• [Source material]
----------

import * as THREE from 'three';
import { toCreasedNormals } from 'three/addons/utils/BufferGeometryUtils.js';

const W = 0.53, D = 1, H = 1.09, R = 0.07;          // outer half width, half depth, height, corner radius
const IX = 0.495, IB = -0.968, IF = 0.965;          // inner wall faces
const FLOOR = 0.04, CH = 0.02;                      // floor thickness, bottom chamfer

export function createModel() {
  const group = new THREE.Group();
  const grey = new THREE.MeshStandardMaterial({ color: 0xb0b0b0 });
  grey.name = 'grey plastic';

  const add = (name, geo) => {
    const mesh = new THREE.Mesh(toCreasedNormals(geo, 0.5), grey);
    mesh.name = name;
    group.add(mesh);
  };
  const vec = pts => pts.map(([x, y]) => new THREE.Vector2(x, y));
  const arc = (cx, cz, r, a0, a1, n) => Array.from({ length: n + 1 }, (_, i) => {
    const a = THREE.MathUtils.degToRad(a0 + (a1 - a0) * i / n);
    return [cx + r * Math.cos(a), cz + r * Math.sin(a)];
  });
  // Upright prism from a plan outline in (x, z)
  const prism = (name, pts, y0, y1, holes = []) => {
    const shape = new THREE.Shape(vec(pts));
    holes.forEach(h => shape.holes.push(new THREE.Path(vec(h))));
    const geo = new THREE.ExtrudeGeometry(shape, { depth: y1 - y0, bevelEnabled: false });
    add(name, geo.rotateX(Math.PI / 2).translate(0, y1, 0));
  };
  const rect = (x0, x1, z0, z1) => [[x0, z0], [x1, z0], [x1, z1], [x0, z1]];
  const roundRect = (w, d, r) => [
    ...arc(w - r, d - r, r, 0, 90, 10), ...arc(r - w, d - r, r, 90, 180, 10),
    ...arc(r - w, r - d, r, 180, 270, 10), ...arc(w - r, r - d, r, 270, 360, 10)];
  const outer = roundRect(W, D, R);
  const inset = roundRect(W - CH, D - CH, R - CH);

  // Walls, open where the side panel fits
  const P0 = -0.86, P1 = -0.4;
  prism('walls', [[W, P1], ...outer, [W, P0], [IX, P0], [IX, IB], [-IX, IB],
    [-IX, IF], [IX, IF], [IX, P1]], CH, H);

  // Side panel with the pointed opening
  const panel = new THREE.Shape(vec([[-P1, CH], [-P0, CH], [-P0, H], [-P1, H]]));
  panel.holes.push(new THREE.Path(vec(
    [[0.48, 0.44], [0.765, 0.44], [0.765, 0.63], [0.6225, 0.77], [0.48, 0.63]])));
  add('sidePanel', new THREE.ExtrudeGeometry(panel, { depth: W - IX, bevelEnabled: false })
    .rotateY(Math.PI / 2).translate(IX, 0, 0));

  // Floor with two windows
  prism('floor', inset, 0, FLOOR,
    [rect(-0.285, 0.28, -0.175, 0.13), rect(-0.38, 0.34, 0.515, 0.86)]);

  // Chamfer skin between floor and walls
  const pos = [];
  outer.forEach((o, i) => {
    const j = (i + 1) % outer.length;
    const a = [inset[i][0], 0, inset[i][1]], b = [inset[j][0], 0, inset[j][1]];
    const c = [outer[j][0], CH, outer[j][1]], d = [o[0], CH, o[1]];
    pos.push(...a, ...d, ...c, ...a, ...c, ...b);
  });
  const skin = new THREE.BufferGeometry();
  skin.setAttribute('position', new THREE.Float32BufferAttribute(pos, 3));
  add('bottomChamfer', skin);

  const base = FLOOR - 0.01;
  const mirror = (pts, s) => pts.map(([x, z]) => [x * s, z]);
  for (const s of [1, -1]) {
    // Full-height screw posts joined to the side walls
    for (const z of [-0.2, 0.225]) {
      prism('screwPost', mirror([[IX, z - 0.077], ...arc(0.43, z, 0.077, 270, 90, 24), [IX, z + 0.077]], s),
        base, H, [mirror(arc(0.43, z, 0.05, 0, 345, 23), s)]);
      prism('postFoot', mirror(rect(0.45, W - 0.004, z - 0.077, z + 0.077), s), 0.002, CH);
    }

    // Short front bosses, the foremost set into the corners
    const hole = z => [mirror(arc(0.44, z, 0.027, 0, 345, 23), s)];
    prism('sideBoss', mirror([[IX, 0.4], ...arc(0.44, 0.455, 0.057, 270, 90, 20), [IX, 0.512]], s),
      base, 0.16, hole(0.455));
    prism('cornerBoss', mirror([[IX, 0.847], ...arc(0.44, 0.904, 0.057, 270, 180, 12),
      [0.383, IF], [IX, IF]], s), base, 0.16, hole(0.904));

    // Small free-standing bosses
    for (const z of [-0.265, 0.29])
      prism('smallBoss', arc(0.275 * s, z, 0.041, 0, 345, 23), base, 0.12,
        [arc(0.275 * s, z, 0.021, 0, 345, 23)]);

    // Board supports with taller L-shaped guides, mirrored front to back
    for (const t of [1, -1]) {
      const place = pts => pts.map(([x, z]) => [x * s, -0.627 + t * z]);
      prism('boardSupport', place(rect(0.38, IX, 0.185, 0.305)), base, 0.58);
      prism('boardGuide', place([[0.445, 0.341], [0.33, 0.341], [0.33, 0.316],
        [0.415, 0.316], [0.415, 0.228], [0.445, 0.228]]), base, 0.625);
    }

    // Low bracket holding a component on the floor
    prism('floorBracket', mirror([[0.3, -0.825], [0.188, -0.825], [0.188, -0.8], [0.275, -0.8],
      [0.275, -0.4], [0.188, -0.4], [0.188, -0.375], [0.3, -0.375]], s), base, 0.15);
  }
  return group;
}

----------

• [Instructions to follow] All of the records shown above should be reproduced exactly.

• [Task solution]
import * as THREE from 'three';
import { toCreasedNormals } from 'three/addons/utils/BufferGeometryUtils.js';

const W = 0.53, D = 1, H = 1.09, R = 0.07;          // outer half width, half depth, height, corner radius
const IX = 0.495, IB = -0.968, IF = 0.965;          // inner wall faces
const FLOOR = 0.04, CH = 0.02;                      // floor thickness, bottom chamfer

export function createModel() {
  const group = new THREE.Group();
  const grey = new THREE.MeshStandardMaterial({ color: 0xb0b0b0 });
  grey.name = 'grey plastic';

  const add = (name, geo) => {
    const mesh = new THREE.Mesh(toCreasedNormals(geo, 0.5), grey);
    mesh.name = name;
    group.add(mesh);
  };
  const vec = pts => pts.map(([x, y]) => new THREE.Vector2(x, y));
  const arc = (cx, cz, r, a0, a1, n) => Array.from({ length: n + 1 }, (_, i) => {
    const a = THREE.MathUtils.degToRad(a0 + (a1 - a0) * i / n);
    return [cx + r * Math.cos(a), cz + r * Math.sin(a)];
  });
  // Upright prism from a plan outline in (x, z)
  const prism = (name, pts, y0, y1, holes = []) => {
    const shape = new THREE.Shape(vec(pts));
    holes.forEach(h => shape.holes.push(new THREE.Path(vec(h))));
    const geo = new THREE.ExtrudeGeometry(shape, { depth: y1 - y0, bevelEnabled: false });
    add(name, geo.rotateX(Math.PI / 2).translate(0, y1, 0));
  };
  const rect = (x0, x1, z0, z1) => [[x0, z0], [x1, z0], [x1, z1], [x0, z1]];
  const roundRect = (w, d, r) => [
    ...arc(w - r, d - r, r, 0, 90, 10), ...arc(r - w, d - r, r, 90, 180, 10),
    ...arc(r - w, r - d, r, 180, 270, 10), ...arc(w - r, r - d, r, 270, 360, 10)];
  const outer = roundRect(W, D, R);
  const inset = roundRect(W - CH, D - CH, R - CH);

  // Walls, open where the side panel fits
  const P0 = -0.86, P1 = -0.4;
  prism('walls', [[W, P1], ...outer, [W, P0], [IX, P0], [IX, IB], [-IX, IB],
    [-IX, IF], [IX, IF], [IX, P1]], CH, H);

  // Side panel with the pointed opening
  const panel = new THREE.Shape(vec([[-P1, CH], [-P0, CH], [-P0, H], [-P1, H]]));
  panel.holes.push(new THREE.Path(vec(
    [[0.48, 0.44], [0.765, 0.44], [0.765, 0.63], [0.6225, 0.77], [0.48, 0.63]])));
  add('sidePanel', new THREE.ExtrudeGeometry(panel, { depth: W - IX, bevelEnabled: false })
    .rotateY(Math.PI / 2).translate(IX, 0, 0));

  // Floor with two windows
  prism('floor', inset, 0, FLOOR,
    [rect(-0.285, 0.28, -0.175, 0.13), rect(-0.38, 0.34, 0.515, 0.86)]);

  // Chamfer skin between floor and walls
  const pos = [];
  outer.forEach((o, i) => {
    const j = (i + 1) % outer.length;
    const a = [inset[i][0], 0, inset[i][1]], b = [inset[j][0], 0, inset[j][1]];
    const c = [outer[j][0], CH, outer[j][1]], d = [o[0], CH, o[1]];
    pos.push(...a, ...d, ...c, ...a, ...c, ...b);
  });
  const skin = new THREE.BufferGeometry();
  skin.setAttribute('position', new THREE.Float32BufferAttribute(pos, 3));
  add('bottomChamfer', skin);

  const base = FLOOR - 0.01;
  const mirror = (pts, s) => pts.map(([x, z]) => [x * s, z]);
  for (const s of [1, -1]) {
    // Full-height screw posts joined to the side walls
    for (const z of [-0.2, 0.225]) {
      prism('screwPost', mirror([[IX, z - 0.077], ...arc(0.43, z, 0.077, 270, 90, 24), [IX, z + 0.077]], s),
        base, H, [mirror(arc(0.43, z, 0.05, 0, 345, 23), s)]);
      prism('postFoot', mirror(rect(0.45, W - 0.004, z - 0.077, z + 0.077), s), 0.002, CH);
    }

    // Short front bosses, the foremost set into the corners
    const hole = z => [mirror(arc(0.44, z, 0.027, 0, 345, 23), s)];
    prism('sideBoss', mirror([[IX, 0.4], ...arc(0.44, 0.455, 0.057, 270, 90, 20), [IX, 0.512]], s),
      base, 0.16, hole(0.455));
    prism('cornerBoss', mirror([[IX, 0.847], ...arc(0.44, 0.904, 0.057, 270, 180, 12),
      [0.383, IF], [IX, IF]], s), base, 0.16, hole(0.904));

    // Small free-standing bosses
    for (const z of [-0.265, 0.29])
      prism('smallBoss', arc(0.275 * s, z, 0.041, 0, 345, 23), base, 0.12,
        [arc(0.275 * s, z, 0.021, 0, 345, 23)]);

    // Board supports with taller L-shaped guides, mirrored front to back
    for (const t of [1, -1]) {
      const place = pts => pts.map(([x, z]) => [x * s, -0.627 + t * z]);
      prism('boardSupport', place(rect(0.38, IX, 0.185, 0.305)), base, 0.58);
      prism('boardGuide', place([[0.445, 0.341], [0.33, 0.341], [0.33, 0.316],
        [0.415, 0.316], [0.415, 0.228], [0.445, 0.228]]), base, 0.625);
    }

    // Low bracket holding a component on the floor
    prism('floorBracket', mirror([[0.3, -0.825], [0.188, -0.825], [0.188, -0.8], [0.275, -0.8],
      [0.275, -0.4], [0.188, -0.4], [0.188, -0.375], [0.3, -0.375]], s), base, 0.15);
  }
  return group;
}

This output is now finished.